Marble statue of Harpocrates, who was adapted by the Greeks from the Egyptian child god Horus, represented the newborn sun, rising each day at dawn. Harpocrates meaning “Horus the Child”, was the god of silence, secrets and confidentiality in the Hellenistic religion developed in Ptolemaic Alexandria.
In Egyptian mythology, Horus was the child of Isis and Osiris. Osiris was the original divine pharaoh of Egypt, who had been murdered by his brother Set (by interpretatio graeca, identified with Typhon or Chaos), mummified, and thus became the god of the underworld. The Greeks melded Osiris with their underworldly Hades to produce the essentially Alexandrian syncretism known as Serapis.
Among the Egyptians, the full-grown Horus was considered the victorious god of the sun who each day overcomes darkness. He is often represented with the head of a Eurasian sparrowhawk, which was sacred to him, as the hawk flies high above the Earth. Horus fought battles against Set, until he finally achieved victory and became the ruler of Egypt. Thereafter, the pharaohs of Egypt were seen as reincarnations of the victorious Horus.

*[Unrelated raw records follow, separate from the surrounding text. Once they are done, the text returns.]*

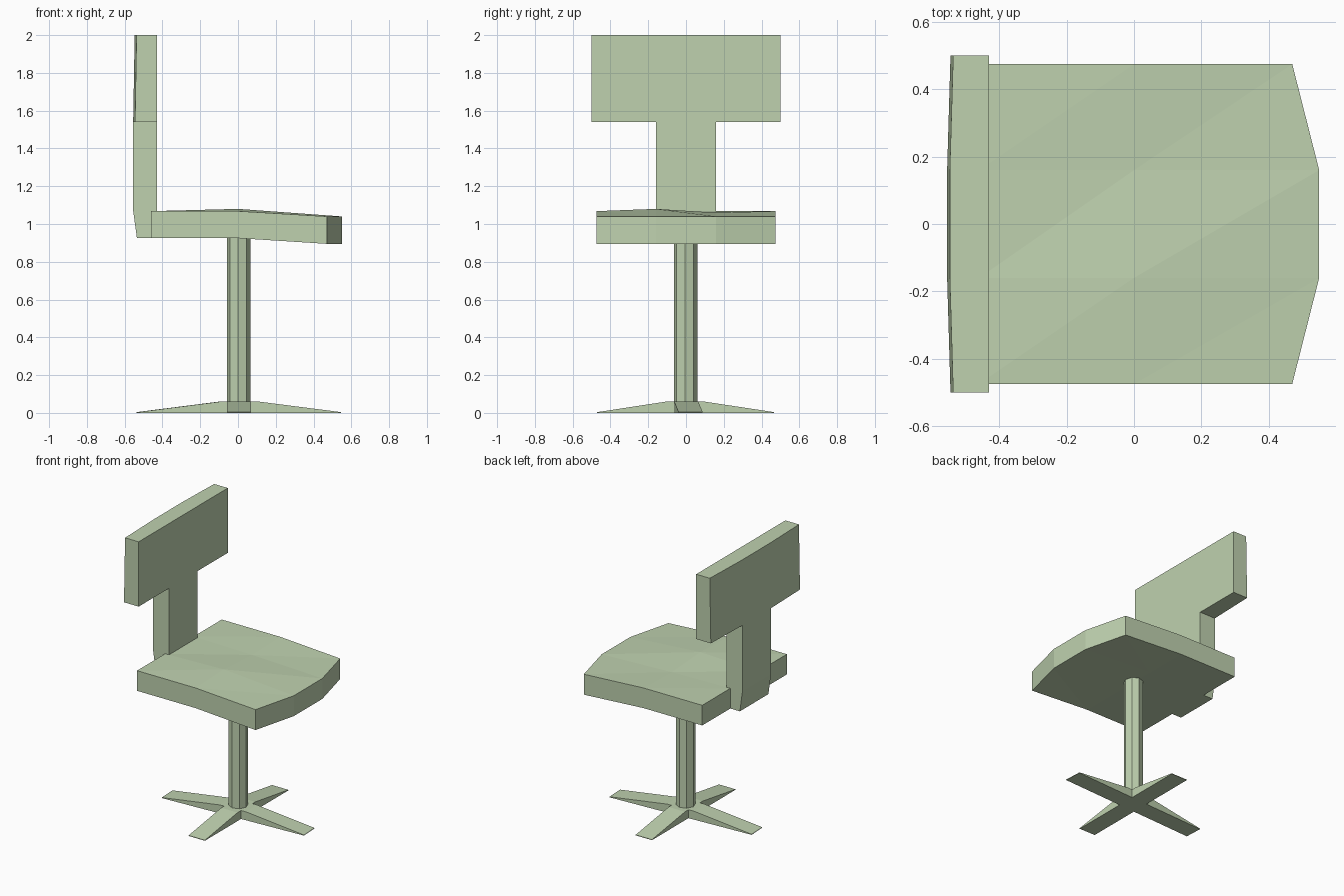
import bpy, bmesh, math
from mathutils import Matrix, Vector

if "Cube" in bpy.data.objects:
    bpy.data.objects.remove(bpy.data.objects["Cube"])

green = bpy.data.materials.new("pale green")
green.diffuse_color = (0.52, 0.64, 0.43, 1)
green.use_nodes = True
green.node_tree.nodes["Principled BSDF"].inputs["Base Color"].default_value = green.diffuse_color


def finish(bm, name):
    bmesh.ops.recalc_face_normals(bm, faces=bm.faces)
    me = bpy.data.meshes.new(name)
    bm.to_mesh(me)
    bm.free()
    me.materials.append(green)
    ob = bpy.data.objects.new(name, me)
    bpy.context.collection.objects.link(ob)
    return ob


def slab(name, near, far, cells):
    """Closed faceted slab between two point grids, using only the given cells."""
    bm = bmesh.new()
    cache = {}

    def v(side, i, j):
        key = (side, i, j)
        if key not in cache:
            cache[key] = bm.verts.new((near, far)[side](i, j))
        return cache[key]

    for i, j in cells:
        for s in (0, 1):
            a, b, c, d = v(s, i, j), v(s, i + 1, j), v(s, i + 1, j + 1), v(s, i, j + 1)
            bm.faces.new((a, b, c))
            bm.faces.new((a, c, d))
        ring = [(i, j), (i + 1, j), (i + 1, j + 1), (i, j + 1)]
        steps = [(0, -1), (1, 0), (0, 1), (-1, 0)]
        for k, (di, dj) in enumerate(steps):
            if (i + di, j + dj) not in cells:
                p, q = ring[k], ring[(k + 1) % 4]
                bm.faces.new((v(0, *p), v(0, *q), v(1, *q), v(1, *p)))
    return finish(bm, name)


# seat: slightly uneven cushion with a pointed-out front edge
SY = (-0.475, -0.16, 0.16, 0.475)


def seat_x(i, j):
    return (-0.46, 0.0, 0.55 if j in (1, 2) else 0.47)[i]


MID = (1.068, 1.08, 1.06, 1.068)


def seat_top(i, j):
    return (seat_x(i, j), SY[j], (1.068, MID[j], 1.04)[i])


def seat_bottom(i, j):
    return (seat_x(i, j), SY[j], (0.925, 0.925, 0.895)[i])


slab("seat", seat_top, seat_bottom, {(i, j) for i in range(2) for j in range(3)})

# backrest: T-shaped slab, bowed on its rear side
BY = (-0.5, -0.16, 0.16, 0.5)
BZ = (0.925, 1.07, 1.54, 2.0)


def back_front(i, j):
    return ((-0.455, -0.43, -0.43, -0.43)[j], BY[i], BZ[j])


def back_rear(i, j):
    row = (-0.535, -0.555, -0.555, -0.547)[j]
    return (row if i in (1, 2) else row + 0.01, BY[i], BZ[j])


slab("backrest", back_front, back_rear, {(1, 0), (1, 1), (1, 2), (0, 2), (2, 2)})

# column: octagonal post
bm = bmesh.new()
bmesh.ops.create_cone(bm, cap_ends=True, segments=8, radius1=0.063, radius2=0.063, depth=0.9,
                      matrix=Matrix.Translation((0.004, -0.002, 0.48)) @ Matrix.Rotation(math.radians(-4), 4, 'Z'))
finish(bm, "column")


# base: four tapering legs meeting in a cross
def leg(name, angle, length):
    bm = bmesh.new()
    profile = [(0, 0), (length, 0), (length, 0.004), (0.1, 0.06), (0, 0.06)]
    rot = Matrix.Rotation(angle, 3, 'Z')
    off = Vector((0.005, -0.004, 0))
    rows = [[bm.verts.new(rot @ Vector((x, y, z)) + off) for x, z in profile] for y in (-0.064, 0.064)]
    bm.faces.new(rows[0])
    bm.faces.new(rows[1])
    for k in range(5):
        n = (k + 1) % 5
        bm.faces.new((rows[0][k], rows[0][n], rows[1][n], rows[1][k]))
    finish(bm, name)


for name, deg, length in (("leg_front", 3, 0.538), ("leg_left", 90, 0.47),
                          ("leg_back", 183, 0.54), ("leg_right", 270, 0.466)):
    leg(name, math.radians(deg), length)
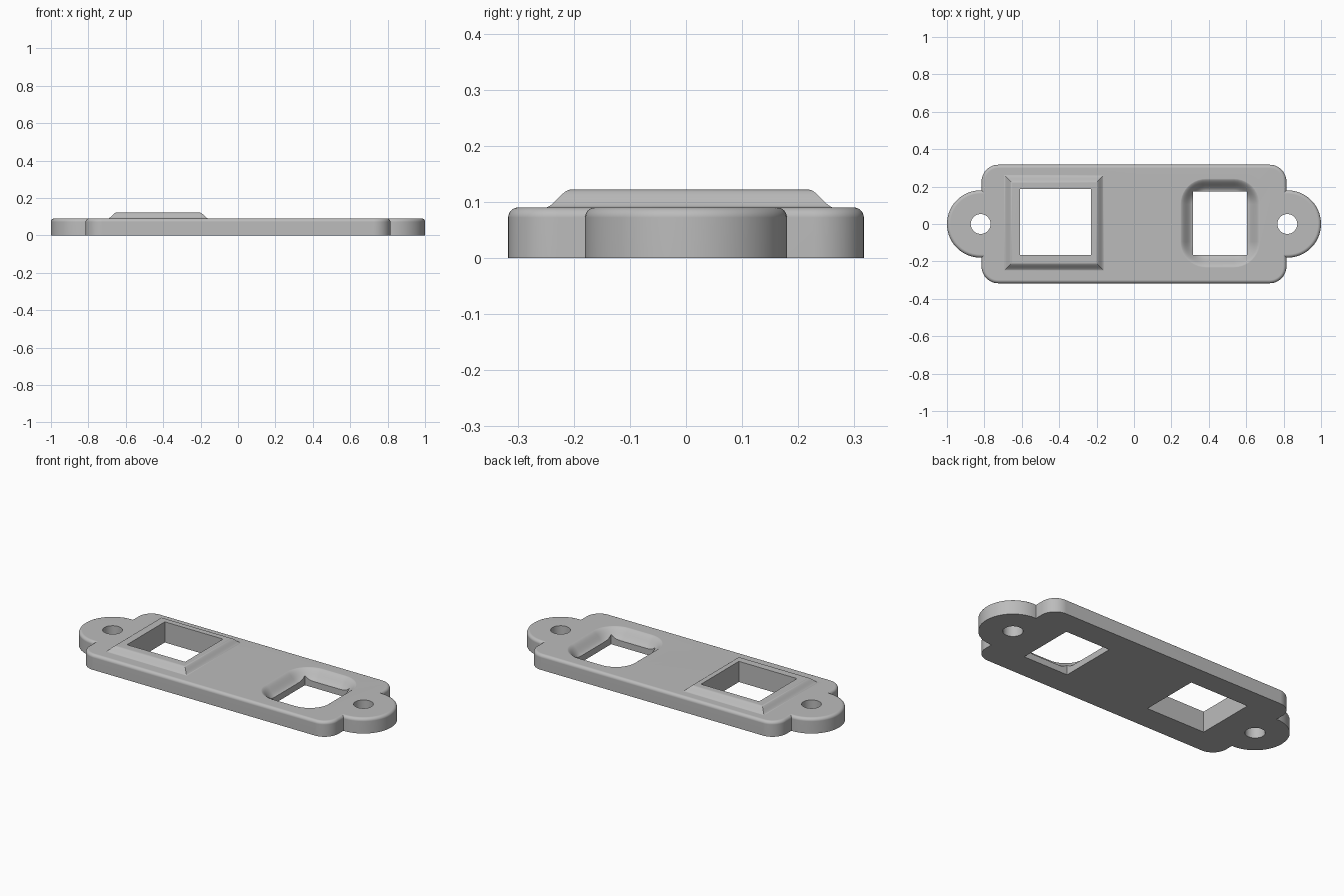
import bpy
import bmesh
from math import sin, cos, acos, pi

cube = bpy.data.objects.get("Cube")
if cube:
    bpy.data.objects.remove(cube, do_unlink=True)

grey = bpy.data.materials.new("plain grey")
grey.use_nodes = True
colour = (0.5, 0.5, 0.5, 1)
grey.diffuse_color = colour
grey.node_tree.nodes["Principled BSDF"].inputs["Base Color"].default_value = colour

THICK = 0.09
EDGE, HALF_Y, CORNER = 0.815, 0.317, 0.09
EAR_X, EAR_R = 0.82, 0.18


def arc(cx, cy, r, a0, a1, n):
    return [(cx + r * cos(a0 + (a1 - a0) * i / n),
             cy + r * sin(a0 + (a1 - a0) * i / n)) for i in range(n + 1)]


def plate_ring(d):
    """Plate outline with two round ears, moved inward by d."""
    cx, cy, r = EDGE - CORNER, HALF_Y - CORNER, EAR_R - d
    a = acos((EDGE - d - EAR_X) / r)
    half = (arc(cx, -cy, CORNER - d, -pi / 2, 0, 12)
            + arc(EAR_X, 0, r, -a, a, 40)
            + arc(cx, cy, CORNER - d, 0, pi / 2, 12))
    return half + [(-x, -y) for x, y in half]


def rect_ring(x0, x1, y0, y1, d, r=0):
    """Rectangle grown by d, with corner radius r + d when r is given."""
    if not r:
        return [(x0 - d, y0 - d), (x1 + d, y0 - d), (x1 + d, y1 + d), (x0 - d, y1 + d)]
    corners = [(x1 - r, y1 - r), (x0 + r, y1 - r), (x0 + r, y0 + r), (x1 - r, y0 + r)]
    return [p for k, (cx, cy) in enumerate(corners)
            for p in arc(cx, cy, r + d, k * pi / 2, (k + 1) * pi / 2, 10)]


def loft(name, rings):
    """Solid through a stack of (outline, z) rings, capped at both ends."""
    bm = bmesh.new()
    rows = [[bm.verts.new((x, y, z)) for x, y in pts] for pts, z in rings]
    for low, high in zip(rows, rows[1:]):
        for i in range(len(low)):
            j = (i + 1) % len(low)
            bm.faces.new((low[i], low[j], high[j], high[i]))
    bm.faces.new(rows[0])
    bm.faces.new(rows[-1])
    bmesh.ops.recalc_face_normals(bm, faces=bm.faces)
    mesh = bpy.data.meshes.new(name)
    bm.to_mesh(mesh)
    bm.free()
    mesh.materials.append(grey)
    obj = bpy.data.objects.new(name, mesh)
    bpy.context.collection.objects.link(obj)
    return obj


def combine(target, tool, operation):
    mod = target.modifiers.new(tool.name, "BOOLEAN")
    mod.object, mod.operation, mod.solver = tool, operation, "EXACT"
    bpy.context.view_layer.objects.active = target
    bpy.ops.object.modifier_apply(modifier=mod.name)
    bpy.data.objects.remove(tool, do_unlink=True)


def s_curve(width, z0, z1, n=10):
    """Soft step from (0, z0) out to (width, z1)."""
    return [(width * i / n, z0 + (z1 - z0) * (i / n) ** 2 * (3 - 2 * i / n))
            for i in range(n + 1)]


# Plate with ears and a filleted top edge
F = 0.018
rings = [(plate_ring(0), 0)]
for i in range(7):
    t = i / 6 * pi / 2
    rings.append((plate_ring(F * (1 - cos(t))), THICK - F * (1 - sin(t))))
plate = loft("mounting_plate", rings)

# Raised frame with flared sides around the large window
frame_top = (-0.65, -0.205, -0.205, 0.218)
profile = s_curve(0.047, 0.122, 0.0895)
rings = [(rect_ring(*frame_top, d), z) for d, z in profile]
rings.append((rect_ring(*frame_top, 0.047), 0.04))
combine(plate, loft("raised_frame", rings), "UNION")

# Soft funnel above the small window
small = (0.315, 0.605, -0.165, 0.175)
rings = [(rect_ring(*small, d, 0.07), z) for d, z in s_curve(0.07, 0.037, 0.0905)]
rings.append((rect_ring(*small, 0.07, 0.07), 0.2))
combine(plate, loft("funnel_cutter", rings), "DIFFERENCE")

# Square windows
for name, box in (("large_window", (-0.61, -0.23, -0.165, 0.188)), ("small_window", small)):
    combine(plate, loft(name, [(rect_ring(*box, 0), z) for z in (-0.1, 0.3)]), "DIFFERENCE")

# Screw holes in the ears
for side in (-1, 1):
    circle = arc(side * EAR_X, 0, 0.053, 0, 2 * pi, 40)[:-1]
    combine(plate, loft("screw_hole", [(circle, -0.1), (circle, 0.3)]), "DIFFERENCE")

# Smooth shading with crisp edges
bpy.ops.object.select_all(action="DESELECT")
plate.select_set(True)
bpy.context.view_layer.objects.active = plate
bpy.ops.object.shade_smooth_by_angle(angle=pi / 6)
weighted = plate.modifiers.new("weighted_normals", "WEIGHTED_NORMAL")
weighted.keep_sharp = True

“Horus on the Crocodiles” steles depicting Heru-pa-Khered standing on the back of a crocodile and holding snakes in his outstretched hands were erected in Egyptian temple courtyards, where they would be immersed or lustrated (purified) in water; the water was then used for blessing and healing purposes as the name of Heru-pa-Khered was itself attributed with many protective and healing powers.
From Sidi Bishr, Alexandria. Graeco-Roman, Roman Period, 2nd century AD. Now in the Bibliotheca Alexandrina Antiquities Museum, Alexandria.